Chronicling COVID-19 for future researchers
May 6, 2020
Stretching back 179 years, Queen’s past has been marked by the effects of Canadian Confederation, two world wars, the Spanish Flu of 1918, and many other historical events. But the current novel coronavirus pandemic is now creating a chapter unlike any other in its history.
That’s why the Queen’s University Archives is making sure that this moment is preserved for future generations. Working with area partners, the Archives is capturing digital records that tell the story of how COVID-19 has affected both the university and the broader Kingston area.
“In the future, people are going to want to know how the pandemic changed life in this region, and the only way they’ll be able to find out is if there is an archive they can turn to. By capturing as much information as we can, we’re going to make it possible to study how some of the larger institutions in the area responded to the virus and how the media covered what happened here,” says Jeremy Heil, Digital and Private Records Archivist at Queen’s.

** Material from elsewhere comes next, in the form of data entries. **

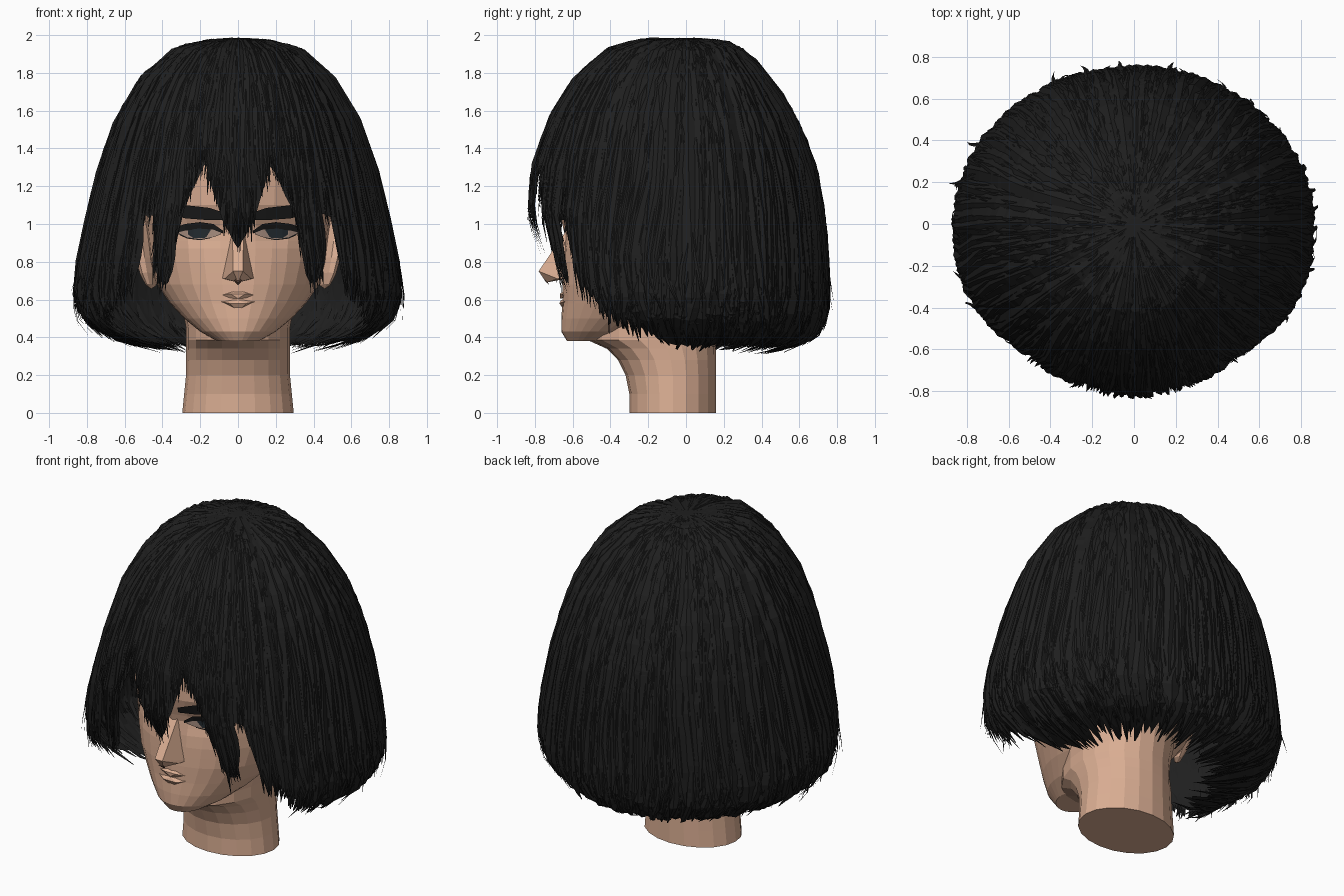
import bpy, bmesh, math, random
from mathutils import Vector

random.seed(7)
if "Cube" in bpy.data.objects:
    bpy.data.objects.remove(bpy.data.objects["Cube"])


def material(name, rgb):
    m = bpy.data.materials.new(name)
    m.use_nodes = True
    m.diffuse_color = (*rgb, 1)
    m.node_tree.nodes["Principled BSDF"].inputs["Base Color"].default_value = (*rgb, 1)
    return m


skin = material("skin", (0.70, 0.42, 0.29))
hair = material("black hair", (0.0135, 0.0135, 0.0135))
eye_pale = material("eye pale", (0.42, 0.29, 0.23))
iris_dark = material("iris", (0.018, 0.026, 0.032))
nostril = material("nostril", (0.12, 0.06, 0.04))


def finish(bm, name, mat):
    mesh = bpy.data.meshes.new(name)
    bm.to_mesh(mesh)
    bm.free()
    mesh.materials.append(mat)
    obj = bpy.data.objects.new(name, mesh)
    bpy.context.collection.objects.link(obj)
    return obj


def sample(rows, v):
    """Interpolate rows whose first entry rises."""
    v = min(max(v, rows[0][0]), rows[-1][0])
    for lo, hi in zip(rows, rows[1:]):
        if v <= hi[0]:
            t = (v - lo[0]) / (hi[0] - lo[0])
            return [p + (q - p) * t for p, q in zip(lo[1:], hi[1:])]


def bridge(bm, rings, closed=True):
    for r0, r1 in zip(rings, rings[1:]):
        n = len(r0)
        for i in range(n if closed else n - 1):
            j = (i + 1) % n
            bm.faces.new((r0[i], r0[j], r1[j], r1[i]))


# Head and neck sections: height, half width, front y, back y, middle y
HEAD = [(.38, .11, -.63, -.42, -.50), (.43, .20, -.66, -.20, -.42), (.50, .285, -.66, -.05, -.33),
        (.58, .36, -.655, .10, -.25), (.68, .43, -.655, .20, -.18), (.80, .465, -.65, .38, -.15),
        (.95, .48, -.645, .45, -.14), (1.1, .50, -.68, .50, -.12), (1.3, .52, -.68, .50, -.10),
        (1.5, .49, -.62, .45, -.08), (1.7, .37, -.46, .33, -.05), (1.86, .17, -.22, .15, -.02)]
NECK = [(0, .295, -.30, .16, -.07), (.1, .285, -.30, .16, -.07), (.2, .275, -.32, .16, -.07),
        (.28, .275, -.36, .16, -.08), (.34, .275, -.42, .16, -.10), (.385, .275, -.52, .16, -.12),
        (.45, .275, -.52, .17, -.12), (.58, .30, -.46, .19, -.12)]


def front_y(rows, x, z):
    w, yf, yb, yc = sample(rows, z)
    y = yc + (yf - yc) * math.sqrt(max(0, 1 - (x / w) ** 2))
    if rows is HEAD:  # eye sockets
        y += .035 * math.exp(-(abs(x) - .19) ** 2 / .012 - (z - .96) ** 2 / .006)
    return y


def loft(name, rows, heights, segments):
    bm = bmesh.new()
    rings = []
    for z in heights:
        w, yf, yb, yc = sample(rows, z)
        ring = []
        for i in range(segments):
            a = math.tau * i / segments
            x = w * math.cos(a)
            y = front_y(rows, x, z) if math.sin(a) < 0 else yc + (yb - yc) * math.sin(a)
            ring.append(bm.verts.new((x, y, z)))
        rings.append(ring)
    bridge(bm, rings)
    bm.faces.new(rings[0][::-1])
    bm.faces.new(rings[-1])
    finish(bm, name, skin)


head_heights = [r[0] for r in HEAD] + [.74, .87, .91, .99, 1.04]
loft("head", HEAD, sorted(head_heights), 32)
loft("neck", NECK, [r[0] for r in NECK], 20)


def hull(name, points, mat):
    """Faceted solid around points mirrored in x."""
    bm = bmesh.new()
    for x, y, z in points:
        for s in ((1, -1) if x else (1,)):
            bm.verts.new((s * x, y, z))
    bmesh.ops.convex_hull(bm, input=bm.verts[:])
    bmesh.ops.recalc_face_normals(bm, faces=bm.faces[:])
    finish(bm, name, mat)


hull("nose", [(.03, -.61, 1.0), (.026, -.78, .75), (0, -.74, .69), (.095, -.61, .715), (.07, -.68, .71)], skin)
hull("nose_underside", [(.022, -.748, .70), (0, -.755, .72), (0, -.72, .675)], nostril)
hull("upper_lip", [(.15, -.61, .615), (.04, -.668, .63), (0, -.666, .605), (0, -.62, .665)], skin)
hull("lower_lip", [(.14, -.61, .60), (.045, -.67, .58), (0, -.64, .535), (0, -.662, .597)], skin)


def plates(name, columns, mat, lift):
    """Mirrored thin strips laid on the face: x, top, bottom."""
    bm = bmesh.new()
    for s in (1, -1):
        strip = [[bm.verts.new((s * x, front_y(HEAD, x, z) - lift, z)) for z in zs] for x, *zs in columns]
        bridge(bm, strip, closed=False)
    bm.normal_update()
    for f in bm.faces:
        if f.normal.y > 0:
            f.normal_flip()
    finish(bm, name, mat)


plates("eyes", [(.09, .955, .945), (.13, .98, .93), (.2, .99, .92), (.27, .98, .93), (.32, .96, .95)], eye_pale, .010)
plates("irises", [(.145, .98, .95), (.175, .985, .927), (.235, .987, .925), (.265, .98, .945)], iris_dark, .014)
plates("upper_lashes", [(.08, .965, .95), (.13, 1.0, .97), (.2, 1.01, .975), (.28, 1.0, .965), (.34, .98, .95)], hair, .018)
plates("lower_lashes", [(.14, .93, .926), (.2, .92, .914), (.27, .93, .923), (.31, .95, .942)], hair, .014)
plates("eyebrows", [(.06, 1.055, 1.02), (.15, 1.085, 1.02), (.28, 1.10, 1.03), (.38, 1.095, 1.06)], hair, .018)

# Ears
for side, s in (("left", 1), ("right", -1)):
    bm = bmesh.new()
    bmesh.ops.create_uvsphere(bm, u_segments=10, v_segments=7, radius=1)
    ear = finish(bm, side + "_ear", skin)
    ear.scale = (.045, .11, .20)
    ear.location = (s * .485, -.13, .85)
    ear.rotation_euler = (math.radians(-8), s * math.radians(12), s * math.radians(25))

# Hair outline: step, height, side, front and back reach
CAP = [(i, *r) for i, r in enumerate([
    (1.985, 0, 0, 0), (1.975, .17, .23, .18), (1.92, .34, .41, .30), (1.77, .50, .58, .43),
    (1.56, .625, .71, .57), (1.3, .715, .80, .67), (1.05, .775, .81, .715), (.82, .825, .73, .73),
    (.64, .845, .68, .735), (.52, .81, .65, .725), (.42, .68, .61, .68), (.365, .50, .50, .54),
    (.345, .34, .34, .34)])]
STEP_AT = sorted((z, i) for i, z, *_ in CAP)
# Front roundness by height: squarer round the cheeks, more pointed above
ROUNDNESS = [(.8, .78), (1.2, 1.1)]
# Lower edge of the front hair by distance from the middle
HEM = [(0, .87), (.06, .96), (.12, 1.09), (.17, 1.22), (.19, 1.31), (.23, 1.24), (.29, 1.08),
       (.315, 1.0), (.335, .74), (.37, .65), (.42, .72), (.45, 1.03), (.505, 1.03), (.525, .66),
       (.62, .59), (.72, .50), (.78, .41), (.80, .345)]


def cap_point(a, step):
    z, side, front, back = sample(CAP, step)
    sa = math.sin(a)
    y = -front * (-sa) ** sample(ROUNDNESS, z)[0] if sa < 0 else back * sa
    return Vector((side * math.cos(a), y, z))


def hem_height(a):
    return sample(HEM, .8 * abs(math.cos(a)))[0] if math.sin(a) < 0 else .345


# Hair base shell
bm = bmesh.new()
COLS, ROWS = 240, 18
rings = [[] for _ in range(ROWS)]
for c in range(COLS):
    a = math.tau * c / COLS
    end = sample(STEP_AT, hem_height(a) + random.uniform(0, .03))[0]
    for r in range(ROWS):
        step = .15 + (end - .15) * r / (ROWS - 1)
        rings[r].append(bm.verts.new(cap_point(a, step)))
bridge(bm, rings[::-1])
bm.faces.new(rings[0])
bmesh.ops.recalc_face_normals(bm, faces=bm.faces[:])
finish(bm, "hair_base", hair)


def add_lock(bm, a, start, end, half, lift, drift, flare):
    """Tapered, ridged ribbon running down the hair outline."""
    steps, rows = 8, []
    wave = random.uniform(0, math.tau)
    for k in range(steps + 1):
        t = k / steps
        ang, s = a + drift * t * t + .012 * math.sin(wave + 9 * t), start + (end - start) * t
        p = cap_point(ang, s)
        across = (cap_point(ang + .02, s) - cap_point(ang - .02, s)).normalized()
        out = across.cross(cap_point(ang, s + .1) - cap_point(ang, s - .1)).normalized()
        if out.dot(p - Vector((0, 0, .9))) < 0:
            out = -out
        p = p + out * (lift * math.sin(math.pi * min(t, .6)) + flare * t ** 4)
        w = half * (min(1, .3 + 2.5 * t) if t < .6 else max(.06, 1 - ((t - .6) / .4) ** 1.5))
        ridge = out * .25 * w
        rows.append([bm.verts.new(v) for v in (p - across * w - ridge * .5, p + ridge, p + across * w - ridge * .5)])
    bridge(bm, rows, closed=False)


# Layered locks
bm = bmesh.new()
for n in range(800):
    a = random.uniform(0, math.tau)
    drift = random.uniform(-.09, .09)
    fringe = math.sin(a) < -.65
    if fringe:
        drift *= .35
    low = hem_height(a + drift) + random.uniform(-.05, .05)
    end = sample(STEP_AT, low)[0]
    if not fringe:
        end = min(end, random.uniform(8.6, 11.8))
    start = random.uniform(.2, 1.4) if n % 3 == 0 else random.uniform(1.2, max(1.6, end - 2.5))
    half = random.uniform(.012, .028) if fringe else random.uniform(.025, .06)
    add_lock(bm, a, start, end, half, random.uniform(.004, .018), drift, random.uniform(-.01, .03))
finish(bm, "hair_locks", hair)

# Loose wisps standing off the sides and back
bm = bmesh.new()
for n in range(60):
    a = random.uniform(-.6, math.pi + .6)
    add_lock(bm, a, random.uniform(4, 6), random.uniform(8, 9.8), .014, .02,
             random.uniform(-.1, .1), random.uniform(.01, .06))
finish(bm, "hair_wisps", hair)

Deciding what to record
Shortly after Queen’s transitioned to remote teaching and working arrangements, the Archives moved quickly to start keeping a record of this unprecedented time. They decided to focus their efforts first on collecting records of materials such as municipal decisions, public health information, and communications from the university. These materials are what future researchers would be able to use to reconstruct a timeline of how the early stages of the pandemic unfolded at Queen’s and in the region.
As part of their work, the Queen’s University Archives reached out to area partners to ensure that they would coordinate their efforts with the City of Kingston, Kingston Frontenac Public Library, KFL&A Public Health, and others. All these groups are now working together to make sure that they aren’t duplicating efforts and to ensure that all the most relevant material is documented. As part of the Queen's University Library, the Archives is also coordinating with other university library and archives members of the Canadian Web Archiving Coalition that are documenting the impacts of COVID-19 in their locales.

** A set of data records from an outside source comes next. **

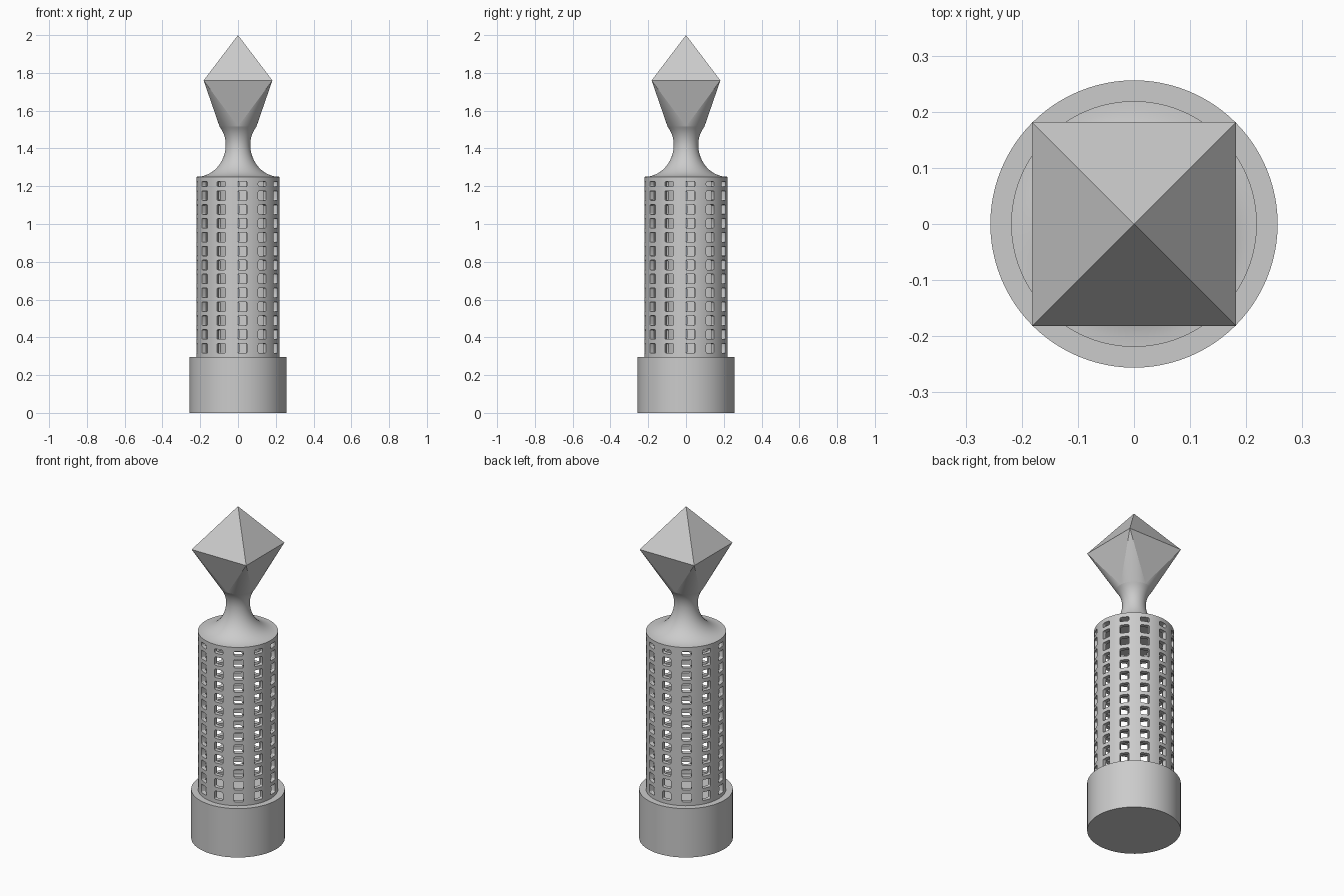
import bpy, bmesh
from math import pi, cos, sin, sqrt, radians
from mathutils import Matrix

SEG = 96
if "Cube" in bpy.data.objects:
    bpy.data.objects.remove(bpy.data.objects["Cube"])

GREY = (0.6, 0.6, 0.6, 1)
grey = bpy.data.materials.new("plain_grey")
grey.use_nodes = True
grey.diffuse_color = GREY
grey.node_tree.nodes["Principled BSDF"].inputs["Base Color"].default_value = GREY


def finish(name, bm, smooth=True):
    bmesh.ops.recalc_face_normals(bm, faces=bm.faces)
    mesh = bpy.data.meshes.new(name)
    bm.to_mesh(mesh)
    bm.free()
    mesh.materials.append(grey)
    obj = bpy.data.objects.new(name, mesh)
    bpy.context.collection.objects.link(obj)
    select(obj)
    if smooth:
        bpy.ops.object.shade_smooth_by_angle(angle=radians(25))
    return obj


def select(obj):
    bpy.ops.object.select_all(action="DESELECT")
    obj.select_set(True)
    bpy.context.view_layer.objects.active = obj


def lathe(name, profile, closed=False):
    """Spin a list of (radius, height) points round the z axis."""
    bm = bmesh.new()
    verts = [bm.verts.new((r, 0, z)) for r, z in profile]
    pairs = list(zip(verts, verts[1:]))
    if closed:
        pairs.append((verts[-1], verts[0]))
    edges = [bm.edges.new(p) for p in pairs]
    bmesh.ops.spin(bm, geom=verts + edges, cent=(0, 0, 0), axis=(0, 0, 1),
                   angle=2 * pi, steps=SEG)
    bmesh.ops.remove_doubles(bm, verts=bm.verts, dist=1e-5)
    return finish(name, bm)


# Base drum
BASE_TOP = 0.295
lathe("base", [(0, 0), (0.256, 0), (0.256, BASE_TOP), (0, BASE_TOP)])

# Hollow tube
R_OUT, R_IN, TUBE_TOP, CAP_BOTTOM = 0.219, 0.195, 1.25, 1.225
tube = lathe("perforated_tube", [(R_IN, BASE_TOP - 0.01), (R_OUT, BASE_TOP - 0.01),
                                 (R_OUT, TUBE_TOP), (R_IN, TUBE_TOP)], closed=True)

# Rounded window cutters, twelve columns of thirteen rows
HALF, ROUND, PITCH, FIRST = 0.0255, 0.007, 0.0735, 0.342
bm = bmesh.new()
for row in range(13):
    low = FIRST + row * PITCH - HALF
    high = min(low + 2 * HALF, CAP_BOTTOM)
    mid, tall = (low + high) / 2, (high - low) / 2
    outline = []
    for k, (sy, sz) in enumerate([(1, 1), (-1, 1), (-1, -1), (1, -1)]):
        for step in range(4):
            a = k * pi / 2 + step * pi / 6
            outline.append((sy * (HALF - ROUND) + ROUND * cos(a),
                            mid + sz * (tall - ROUND) + ROUND * sin(a)))
    for col in range(12):
        turn = Matrix.Rotation(radians(6 + 30 * col), 4, "Z")
        face = bm.faces.new([bm.verts.new((0.17, y, z)) for y, z in outline])
        ext = bmesh.ops.extrude_face_region(bm, geom=[face], use_keep_orig=True)
        outer = [g for g in ext["geom"] if isinstance(g, bmesh.types.BMVert)]
        bmesh.ops.translate(bm, verts=outer, vec=(0.08, 0, 0))
        bmesh.ops.transform(bm, matrix=turn, verts=list(face.verts) + outer)
cutter = finish("window_cutter", bm, smooth=False)
cutter.hide_render = True

select(tube)
cut = tube.modifiers.new("windows", "BOOLEAN")
cut.operation = "DIFFERENCE"
cut.solver = "EXACT"
cut.object = cutter
bpy.ops.object.modifier_apply(modifier=cut.name)
bpy.data.objects.remove(cutter)
bpy.ops.object.shade_smooth_by_angle(angle=radians(25))

# Waisted neck: two elliptical arcs meeting at the waist
WAIST_R, WAIST_Z, NECK_TOP = 0.065, 1.42, 1.515


def neck_radius(z):
    height = 0.17 if z < WAIST_Z else 0.155
    t = (z - WAIST_Z) / height
    return R_OUT - (R_OUT - WAIST_R) * sqrt(max(0, 1 - t * t))


neck = [(0, CAP_BOTTOM), (R_IN + 0.001, CAP_BOTTOM), (R_IN + 0.001, TUBE_TOP)]
for i in range(17):
    z = WAIST_Z - 0.17 * cos(i / 16 * pi / 2)
    neck.append((neck_radius(z), z))
for i in range(1, 9):
    z = WAIST_Z + (NECK_TOP - WAIST_Z) * i / 8
    neck.append((neck_radius(z), z))
lathe("neck", neck)

# Pointed finial: round foot lofted to a square, with a pyramid on top
HALF_SQ, SQ_Z = 0.182, 1.76
bm = bmesh.new()
foot_r = neck_radius(NECK_TOP)
ring = [bm.verts.new((foot_r * cos(2 * pi * i / SEG), foot_r * sin(2 * pi * i / SEG), NECK_TOP))
        for i in range(SEG)]
corners = [bm.verts.new((x * HALF_SQ, y * HALF_SQ, SQ_Z))
           for x, y in [(1, 1), (-1, 1), (-1, -1), (1, -1)]]
tip = bm.verts.new((0, 0, 2))
quarter = SEG // 4
for k, corner in enumerate(corners):
    nxt = corners[(k + 1) % 4]
    for i in range(k * quarter, (k + 1) * quarter):
        bm.faces.new((ring[i], ring[(i + 1) % SEG], corner))
    bm.faces.new((ring[(k + 1) * quarter % SEG], nxt, corner))
    bm.faces.new((corner, nxt, tip))
finial = finish("finial", bm)
for poly in finial.data.polygons:
    if poly.area > 0.01:
        poly.use_smooth = False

Even though so much information has been coming out so quickly, the Archives is well positioned to capture it. In 2016, the Archives launched a program to make a web archive of the university’s online presence. And in 2018 they expanded this effort to make records of some significant government documents as well. When the time came to capture material related to COVID-19, the Archives was able to build off of this work and start collecting material quickly.

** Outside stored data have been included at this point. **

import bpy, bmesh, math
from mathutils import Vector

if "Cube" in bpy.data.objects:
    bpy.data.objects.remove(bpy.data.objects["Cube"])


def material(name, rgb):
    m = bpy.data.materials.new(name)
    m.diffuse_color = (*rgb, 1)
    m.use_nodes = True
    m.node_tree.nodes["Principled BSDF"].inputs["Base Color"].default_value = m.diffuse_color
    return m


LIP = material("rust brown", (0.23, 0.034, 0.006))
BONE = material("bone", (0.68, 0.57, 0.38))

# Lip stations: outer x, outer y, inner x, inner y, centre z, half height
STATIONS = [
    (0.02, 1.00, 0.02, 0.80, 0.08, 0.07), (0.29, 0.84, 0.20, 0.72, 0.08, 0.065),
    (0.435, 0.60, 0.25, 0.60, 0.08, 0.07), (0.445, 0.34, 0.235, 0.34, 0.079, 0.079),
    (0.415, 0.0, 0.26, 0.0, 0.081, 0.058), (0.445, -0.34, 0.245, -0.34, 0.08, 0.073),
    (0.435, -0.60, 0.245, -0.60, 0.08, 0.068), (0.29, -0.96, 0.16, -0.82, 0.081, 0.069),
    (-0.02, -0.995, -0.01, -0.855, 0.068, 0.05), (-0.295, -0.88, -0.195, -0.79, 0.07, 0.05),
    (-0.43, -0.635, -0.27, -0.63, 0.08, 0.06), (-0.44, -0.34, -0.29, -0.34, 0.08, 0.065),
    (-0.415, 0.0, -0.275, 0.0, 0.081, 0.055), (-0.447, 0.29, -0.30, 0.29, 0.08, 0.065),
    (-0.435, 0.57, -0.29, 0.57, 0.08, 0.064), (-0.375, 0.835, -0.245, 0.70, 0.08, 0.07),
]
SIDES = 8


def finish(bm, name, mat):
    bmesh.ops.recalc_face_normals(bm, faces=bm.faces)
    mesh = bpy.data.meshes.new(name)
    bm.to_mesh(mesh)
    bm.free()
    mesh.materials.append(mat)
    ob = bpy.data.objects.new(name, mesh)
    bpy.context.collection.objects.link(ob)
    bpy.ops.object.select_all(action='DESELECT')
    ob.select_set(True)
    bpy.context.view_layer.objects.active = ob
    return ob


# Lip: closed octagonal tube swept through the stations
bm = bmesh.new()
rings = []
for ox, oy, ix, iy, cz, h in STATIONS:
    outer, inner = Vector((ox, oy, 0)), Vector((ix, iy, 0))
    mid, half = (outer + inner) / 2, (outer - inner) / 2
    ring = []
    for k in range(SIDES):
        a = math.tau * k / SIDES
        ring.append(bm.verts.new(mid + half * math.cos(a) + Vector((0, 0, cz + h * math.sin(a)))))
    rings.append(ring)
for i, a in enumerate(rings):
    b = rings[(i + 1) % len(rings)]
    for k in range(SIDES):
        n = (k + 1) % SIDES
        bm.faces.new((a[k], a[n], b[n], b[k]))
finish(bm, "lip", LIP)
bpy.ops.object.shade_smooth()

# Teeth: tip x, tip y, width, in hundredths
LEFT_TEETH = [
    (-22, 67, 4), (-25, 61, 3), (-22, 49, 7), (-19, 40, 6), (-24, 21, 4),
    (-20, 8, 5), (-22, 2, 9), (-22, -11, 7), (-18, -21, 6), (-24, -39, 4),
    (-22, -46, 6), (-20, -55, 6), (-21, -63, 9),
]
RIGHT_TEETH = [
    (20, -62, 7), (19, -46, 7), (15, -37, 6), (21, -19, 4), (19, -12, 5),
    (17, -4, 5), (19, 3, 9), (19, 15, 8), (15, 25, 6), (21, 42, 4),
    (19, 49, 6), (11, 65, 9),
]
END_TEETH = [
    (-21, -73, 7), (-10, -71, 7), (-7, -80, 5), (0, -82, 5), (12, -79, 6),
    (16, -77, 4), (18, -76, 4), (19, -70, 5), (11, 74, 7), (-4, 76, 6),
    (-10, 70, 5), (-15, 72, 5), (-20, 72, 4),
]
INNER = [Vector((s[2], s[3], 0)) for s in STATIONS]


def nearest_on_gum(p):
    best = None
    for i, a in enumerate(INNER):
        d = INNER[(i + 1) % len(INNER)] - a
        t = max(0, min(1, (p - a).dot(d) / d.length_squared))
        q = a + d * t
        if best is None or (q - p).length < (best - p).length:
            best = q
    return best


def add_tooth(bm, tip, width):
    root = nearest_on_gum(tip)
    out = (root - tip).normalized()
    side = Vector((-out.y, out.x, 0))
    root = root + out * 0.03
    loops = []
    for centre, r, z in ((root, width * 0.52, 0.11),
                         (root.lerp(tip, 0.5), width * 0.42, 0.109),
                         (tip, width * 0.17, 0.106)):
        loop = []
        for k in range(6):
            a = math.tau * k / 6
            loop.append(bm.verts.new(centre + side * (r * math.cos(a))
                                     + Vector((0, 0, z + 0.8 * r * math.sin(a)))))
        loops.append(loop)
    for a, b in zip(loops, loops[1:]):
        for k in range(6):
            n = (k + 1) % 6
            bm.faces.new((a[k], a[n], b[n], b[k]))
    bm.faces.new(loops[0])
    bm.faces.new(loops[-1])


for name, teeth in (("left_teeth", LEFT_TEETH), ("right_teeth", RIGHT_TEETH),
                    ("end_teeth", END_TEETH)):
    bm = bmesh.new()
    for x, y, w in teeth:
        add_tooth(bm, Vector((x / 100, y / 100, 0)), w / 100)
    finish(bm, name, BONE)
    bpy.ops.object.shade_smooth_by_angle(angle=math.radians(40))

For its ongoing digital archiving projects, Queen’s uses Archive-It, an application created by the Internet Archive. With Archive-It, Queen’s can capture URLs at specific moments in time, keeping a record of websites and pages for posterity.
The Queen’s Archives is frequently capturing the official websites for city and public health agencies, as we all as the university’s main website and its COVID-19 website. But it is also keeping records of many relevant stories that appear in local media outlets, especially The Kingston Whig-Standard. Queen’s Gazette stories in the Confronting COVID-19 series are also documented in the archive. Even some particularly significant Tweets from the university and local institutions will be captured.
The future of the COVID-19 archive
The future of the pandemic remains uncertain, but the Queen’s University Archives is committed to adding to their coronavirus archive for as long as necessary. When the pandemic eventually subsides, the Archives will also consider expanding the kinds of materials they include texts like personal accounts of the experience.
While they cannot know for certain who will use the archive in the future, they believe it will hold wide appeal. “The archive will be open to everyone, so a lot of people will be able to find creative uses for it. It will definitely be of interest to historians who want to understand how COVID-19 affected Queen’s and Kingston. But I also think future students and community members will want to use it to learn about this period. It’s our responsibility to collect this material as best as we can. It will be up to later generations to decide how they want to use it,” says Heil.
To learn more, visit the COVID-19 Archive, but please note that some materials are currently being processed and are not yet able to be viewed. For more information about the Queen’s Archives, visit their website.